When the line containing "arc = [(cx +" appears in the data below, begin copying there and stop only after the line containing "RIM - 0.008)".

###

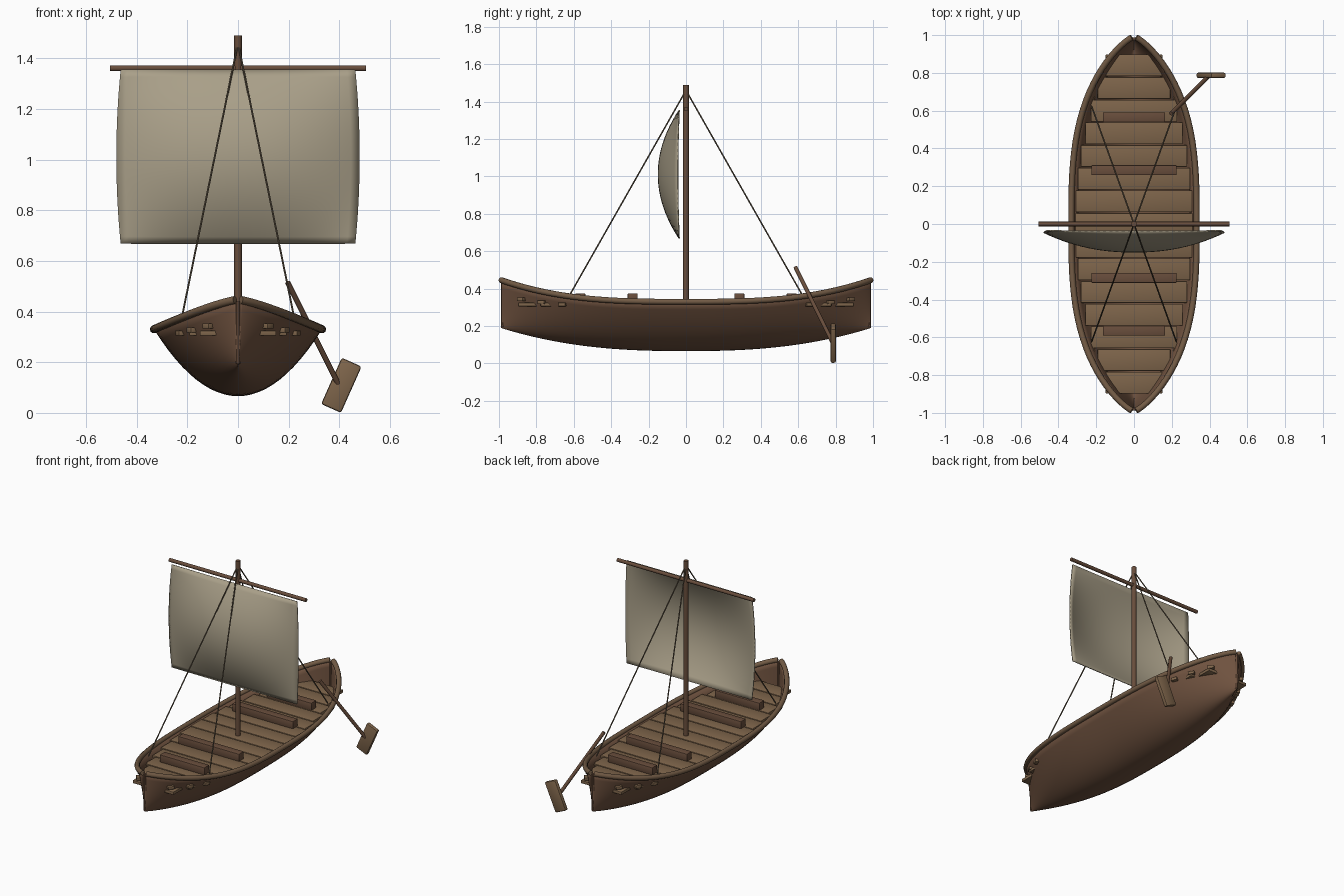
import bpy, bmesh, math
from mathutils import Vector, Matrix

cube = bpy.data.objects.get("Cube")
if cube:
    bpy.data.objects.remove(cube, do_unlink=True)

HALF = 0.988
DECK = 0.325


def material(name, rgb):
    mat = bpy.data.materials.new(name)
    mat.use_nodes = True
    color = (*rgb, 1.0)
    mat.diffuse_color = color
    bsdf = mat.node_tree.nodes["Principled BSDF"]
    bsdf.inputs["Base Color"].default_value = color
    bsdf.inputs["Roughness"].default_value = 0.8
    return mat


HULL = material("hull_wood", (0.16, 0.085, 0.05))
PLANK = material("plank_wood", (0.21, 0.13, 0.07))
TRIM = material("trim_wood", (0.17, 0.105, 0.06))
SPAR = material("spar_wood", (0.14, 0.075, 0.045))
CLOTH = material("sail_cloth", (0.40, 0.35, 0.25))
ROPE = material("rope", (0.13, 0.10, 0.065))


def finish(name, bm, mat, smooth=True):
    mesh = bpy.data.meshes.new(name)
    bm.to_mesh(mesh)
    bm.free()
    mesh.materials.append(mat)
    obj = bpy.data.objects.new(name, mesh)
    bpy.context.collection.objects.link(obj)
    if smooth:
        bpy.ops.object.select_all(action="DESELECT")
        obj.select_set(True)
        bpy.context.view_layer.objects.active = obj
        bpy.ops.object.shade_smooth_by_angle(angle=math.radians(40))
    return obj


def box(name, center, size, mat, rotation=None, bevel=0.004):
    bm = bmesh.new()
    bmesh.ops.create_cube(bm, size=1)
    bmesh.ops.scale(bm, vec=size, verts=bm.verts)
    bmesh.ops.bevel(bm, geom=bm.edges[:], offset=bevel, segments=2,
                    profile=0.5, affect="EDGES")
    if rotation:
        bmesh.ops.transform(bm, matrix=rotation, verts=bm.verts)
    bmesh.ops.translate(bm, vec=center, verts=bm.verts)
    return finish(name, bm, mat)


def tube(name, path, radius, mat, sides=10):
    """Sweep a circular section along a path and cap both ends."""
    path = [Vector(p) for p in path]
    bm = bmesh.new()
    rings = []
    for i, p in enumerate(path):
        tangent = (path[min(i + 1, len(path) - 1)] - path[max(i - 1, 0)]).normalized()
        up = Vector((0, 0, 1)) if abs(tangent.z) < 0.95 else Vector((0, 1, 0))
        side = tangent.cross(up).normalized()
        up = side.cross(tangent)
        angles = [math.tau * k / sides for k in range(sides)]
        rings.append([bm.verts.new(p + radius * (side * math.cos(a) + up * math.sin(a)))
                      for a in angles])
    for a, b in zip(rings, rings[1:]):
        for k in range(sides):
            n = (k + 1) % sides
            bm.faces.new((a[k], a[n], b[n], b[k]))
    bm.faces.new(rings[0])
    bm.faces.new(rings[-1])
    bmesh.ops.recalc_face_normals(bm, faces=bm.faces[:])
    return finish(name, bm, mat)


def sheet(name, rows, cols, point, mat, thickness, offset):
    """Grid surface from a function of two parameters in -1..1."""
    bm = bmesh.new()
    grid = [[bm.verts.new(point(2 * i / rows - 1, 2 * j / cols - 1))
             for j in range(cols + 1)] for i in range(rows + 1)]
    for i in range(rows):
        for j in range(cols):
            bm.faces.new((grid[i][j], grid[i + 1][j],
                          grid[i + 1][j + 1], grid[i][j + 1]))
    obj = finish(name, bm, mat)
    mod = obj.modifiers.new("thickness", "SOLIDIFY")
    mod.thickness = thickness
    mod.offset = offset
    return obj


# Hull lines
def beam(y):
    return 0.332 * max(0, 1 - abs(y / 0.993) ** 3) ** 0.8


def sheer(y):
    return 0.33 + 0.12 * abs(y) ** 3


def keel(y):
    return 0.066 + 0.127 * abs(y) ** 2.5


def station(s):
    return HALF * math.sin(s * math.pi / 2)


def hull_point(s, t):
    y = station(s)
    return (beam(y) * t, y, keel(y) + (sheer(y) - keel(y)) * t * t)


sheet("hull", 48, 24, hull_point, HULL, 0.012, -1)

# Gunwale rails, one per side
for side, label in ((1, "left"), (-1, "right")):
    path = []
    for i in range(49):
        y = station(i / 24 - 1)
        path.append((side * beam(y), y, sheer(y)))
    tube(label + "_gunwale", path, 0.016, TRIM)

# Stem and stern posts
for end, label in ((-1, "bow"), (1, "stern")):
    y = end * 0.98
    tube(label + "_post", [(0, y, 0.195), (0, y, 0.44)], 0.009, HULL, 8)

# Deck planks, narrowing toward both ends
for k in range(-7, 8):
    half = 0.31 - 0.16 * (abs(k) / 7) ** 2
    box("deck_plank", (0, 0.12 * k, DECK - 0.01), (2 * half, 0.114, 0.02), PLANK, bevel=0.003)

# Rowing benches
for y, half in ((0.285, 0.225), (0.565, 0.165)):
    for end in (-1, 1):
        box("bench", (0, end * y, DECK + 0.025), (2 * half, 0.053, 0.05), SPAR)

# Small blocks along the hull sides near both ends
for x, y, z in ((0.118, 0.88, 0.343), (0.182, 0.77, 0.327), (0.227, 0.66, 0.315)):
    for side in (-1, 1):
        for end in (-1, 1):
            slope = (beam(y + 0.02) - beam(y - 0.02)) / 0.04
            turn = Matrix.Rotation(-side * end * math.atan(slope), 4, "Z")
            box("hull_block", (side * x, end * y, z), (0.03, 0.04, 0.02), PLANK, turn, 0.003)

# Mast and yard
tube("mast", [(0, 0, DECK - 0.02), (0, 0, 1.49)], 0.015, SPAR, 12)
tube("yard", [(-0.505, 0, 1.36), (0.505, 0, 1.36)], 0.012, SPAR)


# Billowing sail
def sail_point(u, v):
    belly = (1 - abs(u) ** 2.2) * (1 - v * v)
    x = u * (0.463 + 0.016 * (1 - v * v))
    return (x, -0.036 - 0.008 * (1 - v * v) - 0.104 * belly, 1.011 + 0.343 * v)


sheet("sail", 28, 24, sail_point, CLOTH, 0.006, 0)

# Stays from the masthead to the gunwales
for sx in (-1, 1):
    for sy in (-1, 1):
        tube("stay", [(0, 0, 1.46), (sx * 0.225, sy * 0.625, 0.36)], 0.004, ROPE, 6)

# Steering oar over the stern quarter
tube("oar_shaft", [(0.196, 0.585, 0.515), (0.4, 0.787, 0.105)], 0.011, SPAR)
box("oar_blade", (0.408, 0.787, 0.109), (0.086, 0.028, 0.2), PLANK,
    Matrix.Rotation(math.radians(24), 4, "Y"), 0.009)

###

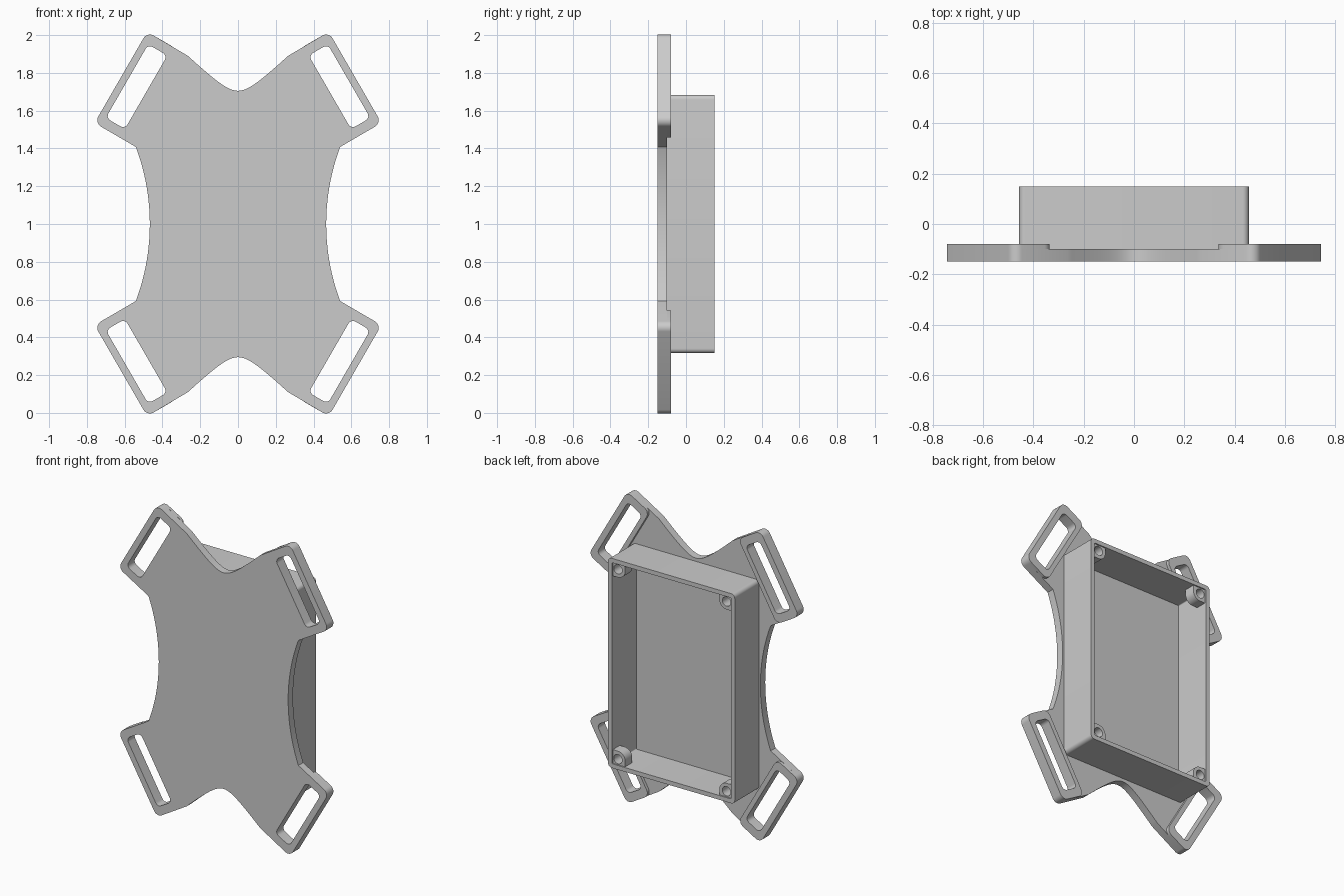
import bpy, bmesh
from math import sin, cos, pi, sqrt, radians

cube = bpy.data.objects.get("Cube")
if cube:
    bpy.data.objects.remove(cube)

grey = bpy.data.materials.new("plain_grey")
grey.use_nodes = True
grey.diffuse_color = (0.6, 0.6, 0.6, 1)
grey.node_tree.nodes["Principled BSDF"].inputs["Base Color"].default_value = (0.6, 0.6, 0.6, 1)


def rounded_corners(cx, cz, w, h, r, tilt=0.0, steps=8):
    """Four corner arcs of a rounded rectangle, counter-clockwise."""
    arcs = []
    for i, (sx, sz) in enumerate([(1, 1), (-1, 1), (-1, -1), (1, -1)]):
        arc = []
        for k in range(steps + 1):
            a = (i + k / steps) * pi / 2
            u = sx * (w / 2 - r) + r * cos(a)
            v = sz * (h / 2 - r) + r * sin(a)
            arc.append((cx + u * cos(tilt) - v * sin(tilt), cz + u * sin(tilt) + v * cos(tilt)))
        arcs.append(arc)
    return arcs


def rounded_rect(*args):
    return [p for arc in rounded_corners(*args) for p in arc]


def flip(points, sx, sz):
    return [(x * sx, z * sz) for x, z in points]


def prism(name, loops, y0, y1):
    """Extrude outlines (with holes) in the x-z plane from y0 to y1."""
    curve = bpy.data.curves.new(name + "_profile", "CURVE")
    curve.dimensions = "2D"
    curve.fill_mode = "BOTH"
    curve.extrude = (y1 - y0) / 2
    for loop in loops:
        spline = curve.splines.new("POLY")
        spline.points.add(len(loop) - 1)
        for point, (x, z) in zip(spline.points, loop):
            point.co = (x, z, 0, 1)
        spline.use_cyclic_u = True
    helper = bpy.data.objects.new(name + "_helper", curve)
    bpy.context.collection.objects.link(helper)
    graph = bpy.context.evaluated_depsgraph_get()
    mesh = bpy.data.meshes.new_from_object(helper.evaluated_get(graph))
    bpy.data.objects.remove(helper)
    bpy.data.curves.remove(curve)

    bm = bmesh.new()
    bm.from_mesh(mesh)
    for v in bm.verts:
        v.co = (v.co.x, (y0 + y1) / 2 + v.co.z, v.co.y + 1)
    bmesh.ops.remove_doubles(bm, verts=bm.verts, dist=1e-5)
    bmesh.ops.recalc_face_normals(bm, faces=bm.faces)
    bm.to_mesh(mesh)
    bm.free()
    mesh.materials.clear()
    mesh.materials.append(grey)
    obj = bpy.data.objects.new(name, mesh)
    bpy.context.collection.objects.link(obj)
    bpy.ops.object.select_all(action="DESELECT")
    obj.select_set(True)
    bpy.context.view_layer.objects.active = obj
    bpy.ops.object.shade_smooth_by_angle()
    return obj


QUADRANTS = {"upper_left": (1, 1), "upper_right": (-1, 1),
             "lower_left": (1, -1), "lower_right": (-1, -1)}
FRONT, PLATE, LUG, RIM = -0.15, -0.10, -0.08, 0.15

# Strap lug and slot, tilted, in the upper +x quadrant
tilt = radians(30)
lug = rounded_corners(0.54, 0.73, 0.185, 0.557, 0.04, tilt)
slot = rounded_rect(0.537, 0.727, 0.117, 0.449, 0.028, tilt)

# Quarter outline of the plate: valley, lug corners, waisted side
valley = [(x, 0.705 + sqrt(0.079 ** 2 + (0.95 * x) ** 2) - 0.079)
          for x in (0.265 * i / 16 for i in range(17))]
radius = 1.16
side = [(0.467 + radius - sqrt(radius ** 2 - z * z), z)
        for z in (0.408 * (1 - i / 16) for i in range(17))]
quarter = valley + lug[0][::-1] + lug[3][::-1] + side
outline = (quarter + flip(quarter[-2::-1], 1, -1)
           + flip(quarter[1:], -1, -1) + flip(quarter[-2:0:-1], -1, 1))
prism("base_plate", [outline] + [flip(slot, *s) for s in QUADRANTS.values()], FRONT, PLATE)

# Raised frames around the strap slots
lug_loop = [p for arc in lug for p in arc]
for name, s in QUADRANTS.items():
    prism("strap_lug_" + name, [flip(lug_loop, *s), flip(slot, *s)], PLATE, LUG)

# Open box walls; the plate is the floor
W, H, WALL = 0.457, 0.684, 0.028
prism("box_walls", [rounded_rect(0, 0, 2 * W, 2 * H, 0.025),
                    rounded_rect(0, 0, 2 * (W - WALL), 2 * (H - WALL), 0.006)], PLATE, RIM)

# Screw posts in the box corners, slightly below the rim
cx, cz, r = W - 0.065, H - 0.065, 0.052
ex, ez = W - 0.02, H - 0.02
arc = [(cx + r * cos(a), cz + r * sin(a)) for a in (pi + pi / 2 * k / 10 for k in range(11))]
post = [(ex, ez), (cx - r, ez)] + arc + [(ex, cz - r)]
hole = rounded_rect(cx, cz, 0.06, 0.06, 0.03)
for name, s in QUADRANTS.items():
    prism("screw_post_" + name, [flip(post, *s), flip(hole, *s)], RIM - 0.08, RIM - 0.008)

###

* Answer to this problem *
arc = [(cx + r * cos(a), cz + r * sin(a)) for a in (pi + pi / 2 * k / 10 for k in range(11))]
post = [(ex, ez), (cx - r, ez)] + arc + [(ex, cz - r)]
hole = rounded_rect(cx, cz, 0.06, 0.06, 0.03)
for name, s in QUADRANTS.items():
    prism("screw_post_" + name, [flip(post, *s), flip(hole, *s)], RIM - 0.08, RIM - 0.008)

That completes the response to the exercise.